Last summer, Microsoft said that February 27, 2008 would be the single biggest day of releases in its 30-year history, promising major updates to its server operating system, developer tools and database.
After some fancy work fine-tuning PHP, MySQL and other open source code to Windows, Microsoft should have been ready to spark the interest of developers Linux, Apache, MySQL and PHP (LAMP) and actually tempt them back to the Windows platform. But the company seems intent on both improving the lot of developers working with parts of LAMP and Windows and prying them away from LAMP wherever possible.
As February 27 dawned, and the mighty - from Go Daddy to Verizon - dutifully gathered to deliver well-scripted endorsements, it became clear that the only big dog barking at this launch was the PR. Microsoft hosted a glitzy global launch introduced by NBC grey hair news anchor Tom Brokaw, complete with streaming video using Microsoft's Silverlight to demonstrate the fledgling, cross-browser plug.

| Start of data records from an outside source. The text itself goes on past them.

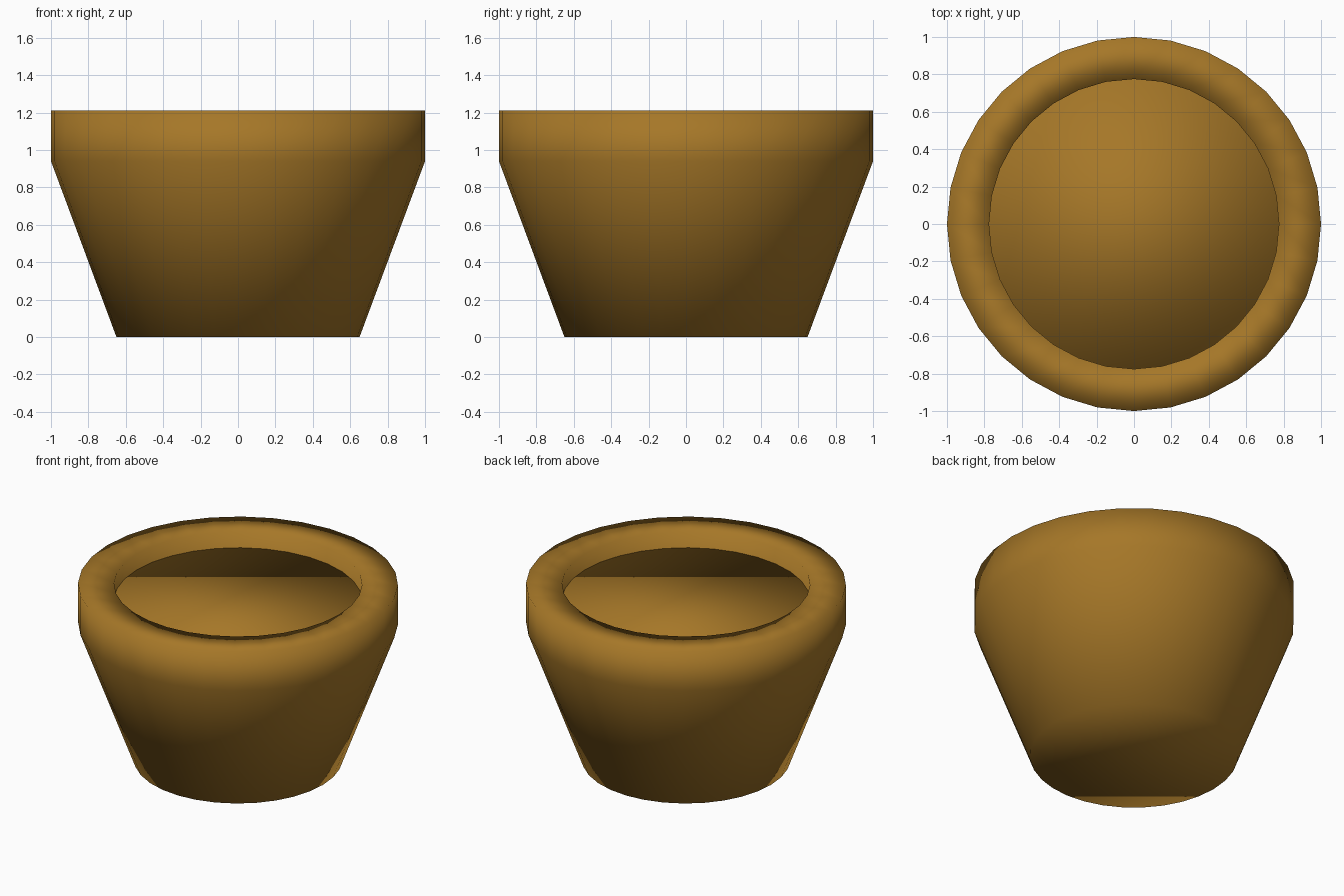
import bpy
import bmesh
from math import cos, sin, tau

SIDES = 32

cube = bpy.data.objects.get("Cube")
if cube:
    bpy.data.objects.remove(cube, do_unlink=True)

# Warm brown clay
clay = bpy.data.materials.new("warm_brown")
clay.use_nodes = True
clay_colour = (0.38, 0.185, 0.021, 1)
clay.diffuse_color = clay_colour
clay.node_tree.nodes["Principled BSDF"].inputs["Base Color"].default_value = clay_colour


def lathe(name, profile):
    """Spin a (radius, height) profile into a closed, smooth-shaded solid."""
    bm = bmesh.new()
    rings = [[bm.verts.new((r * cos(tau * i / SIDES), r * sin(tau * i / SIDES), z))
              for i in range(SIDES)] for r, z in profile]
    for low, high in zip(rings, rings[1:]):
        for i in range(SIDES):
            j = (i + 1) % SIDES
            bm.faces.new((low[i], low[j], high[j], high[i]))
    bm.faces.new(rings[0][::-1])
    bm.faces.new(rings[-1])
    for face in bm.faces:
        face.smooth = True
    bm.normal_update()
    mesh = bpy.data.meshes.new(name)
    bm.to_mesh(mesh)
    bm.free()
    mesh.materials.append(clay)
    obj = bpy.data.objects.new(name, mesh)
    bpy.context.collection.objects.link(obj)
    return obj


# Tapered pot with an upright collar and a hollow inside
lathe("pot", [(0.65, 0), (1, 0.94), (1, 1.21), (0.775, 1.21), (0.775, 0.94), (0.5, 0.12)])

# Soil filling the mouth just below the rim
lathe("soil", [(0.78, 0.98), (0.78, 1.1)])
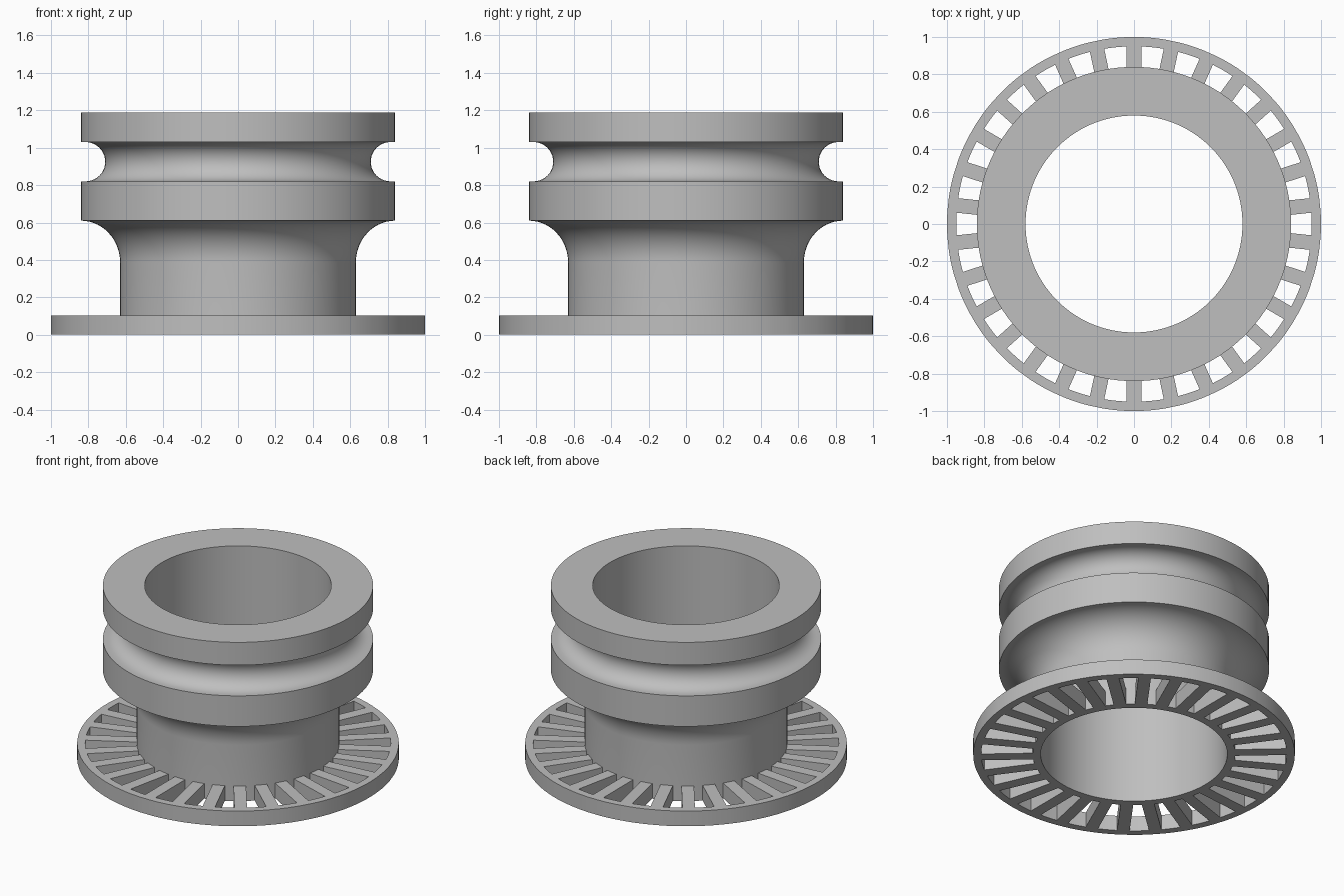
import bpy, bmesh, math

if "Cube" in bpy.data.objects:
    bpy.data.objects.remove(bpy.data.objects["Cube"])

GREY = bpy.data.materials.new("grey")
GREY.diffuse_color = (0.52, 0.52, 0.52, 1)
GREY.use_nodes = True
GREY.node_tree.nodes["Principled BSDF"].inputs["Base Color"].default_value = GREY.diffuse_color
BASE_H = 0.104
SLOTS = 30


def finish(name, bm):
    bmesh.ops.recalc_face_normals(bm, faces=bm.faces)
    mesh = bpy.data.meshes.new(name)
    bm.to_mesh(mesh)
    bm.free()
    mesh.materials.append(GREY)
    obj = bpy.data.objects.new(name, mesh)
    bpy.context.collection.objects.link(obj)
    bpy.ops.object.select_all(action='DESELECT')
    obj.select_set(True)
    bpy.context.view_layer.objects.active = obj
    bpy.ops.object.shade_smooth_by_angle(angle=math.radians(30))
    return obj


def arc(cr, cz, a, b, start, end, n):
    """Points (radius, z) on an elliptical arc, angles in degrees."""
    out = []
    for i in range(n + 1):
        t = math.radians(start + (end - start) * i / n)
        out.append((cr + a * math.cos(t), cz + b * math.sin(t)))
    return out


def lathe(name, profile, segments=120):
    bm = bmesh.new()
    rings = []
    for s in range(segments):
        t = 2 * math.pi * s / segments
        rings.append([bm.verts.new((r * math.cos(t), r * math.sin(t), z)) for r, z in profile])
    n = len(profile)
    for s in range(segments):
        p, q = rings[s], rings[(s + 1) % segments]
        for i in range(n):
            j = (i + 1) % n
            bm.faces.new((p[i], q[i], q[j], p[j]))
    return finish(name, bm)


# Hollow hub: column, flared shoulder, band, round groove, top band
profile = [(0.58, 0), (0.63, 0)]
profile += arc(0.84, 0.385, 0.21, 0.225, 180, 90, 14)
profile += [(0.84, 0.82)]
profile += arc(0.815, 0.925, 0.105, 0.105, 270, 90, 20)
profile += [(0.84, 1.03), (0.84, 1.187), (0.58, 1.187)]
lathe("hub", profile)

# Slotted flange: thin outer rim joined to the hub by parallel-sided spokes
bm = bmesh.new()
R_IN, R_RIM, HALF = 0.628, 0.95, 0.039
pitch = 2 * math.pi / SLOTS
a_rim = math.asin(HALF / R_RIM)
a_in = math.asin(HALF / R_IN)


def vert(r, t):
    return bm.verts.new((r * math.cos(t), r * math.sin(t), 0))


inner, outer = [], []
for k in range(SLOTS):
    mid = (k + 0.5) * pitch
    angles = [mid - a_rim, mid + a_rim]
    gap = pitch - 2 * a_rim
    angles += [mid + a_rim + gap * f / 3 for f in (1, 2)]
    ring = [vert(R_RIM, t) for t in angles]
    inner += ring
    outer += [vert(1.0, t) for t in angles]
    bm.faces.new((vert(R_IN, mid - a_in), ring[0], ring[1], vert(R_IN, mid + a_in)))
for i in range(len(inner)):
    j = (i + 1) % len(inner)
    bm.faces.new((inner[i], outer[i], outer[j], inner[j]))
top = bmesh.ops.extrude_face_region(bm, geom=bm.faces[:], use_keep_orig=True)
bmesh.ops.translate(bm, vec=(0, 0, BASE_H),
                    verts=[g for g in top["geom"] if isinstance(g, bmesh.types.BMVert)])
finish("slotted_flange", bm)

Spin over, we got the facts: retail availability of Visual Studio 2008, which has been available to MSDN subscribers since November, and an incomplete version of the successor to Windows Server 2003 R2: Windows Sever 2008, shipping with a beta version of its Hyper-V virtualization software. Hyper-V is expected in the next few months.
The update to Microsoft's popular SQL Server 2005 database - SQL Server 2008 - was present in name only, with availability postponed until at least the third quarter of 2008. This is just the latest delay to afflict Microsoft's database.
Invariably, when scrambling for something to announce, companies will dust off the benchmarks. On this particular occasion, Microsoft targeted server rivals IBM and Red Hat to claim superior performance.
Microsoft claimed that Windows Server 2008 with .NET Framework 3.5, underpinning Visual Studio 2008, delivers faster throughput than IBM's WebSphere running on Red Hat Linux, according to benchmarks from IBM and Sun Microsystems. Microsoft claimed 117 per cent and 94 per cent improved throughput, respectively, running a sample application.
Microsoft's faltering attempt to counter LAMP came, ironically, as it emerged that the company is courting another component in the open source acronym stack. Members of Apache visited the Microsoft campus with a view to improving Tomcat's support for Internet Information Services (IIS). Previously, Microsoft has entertained MySQL and Zend and worked with Novell.®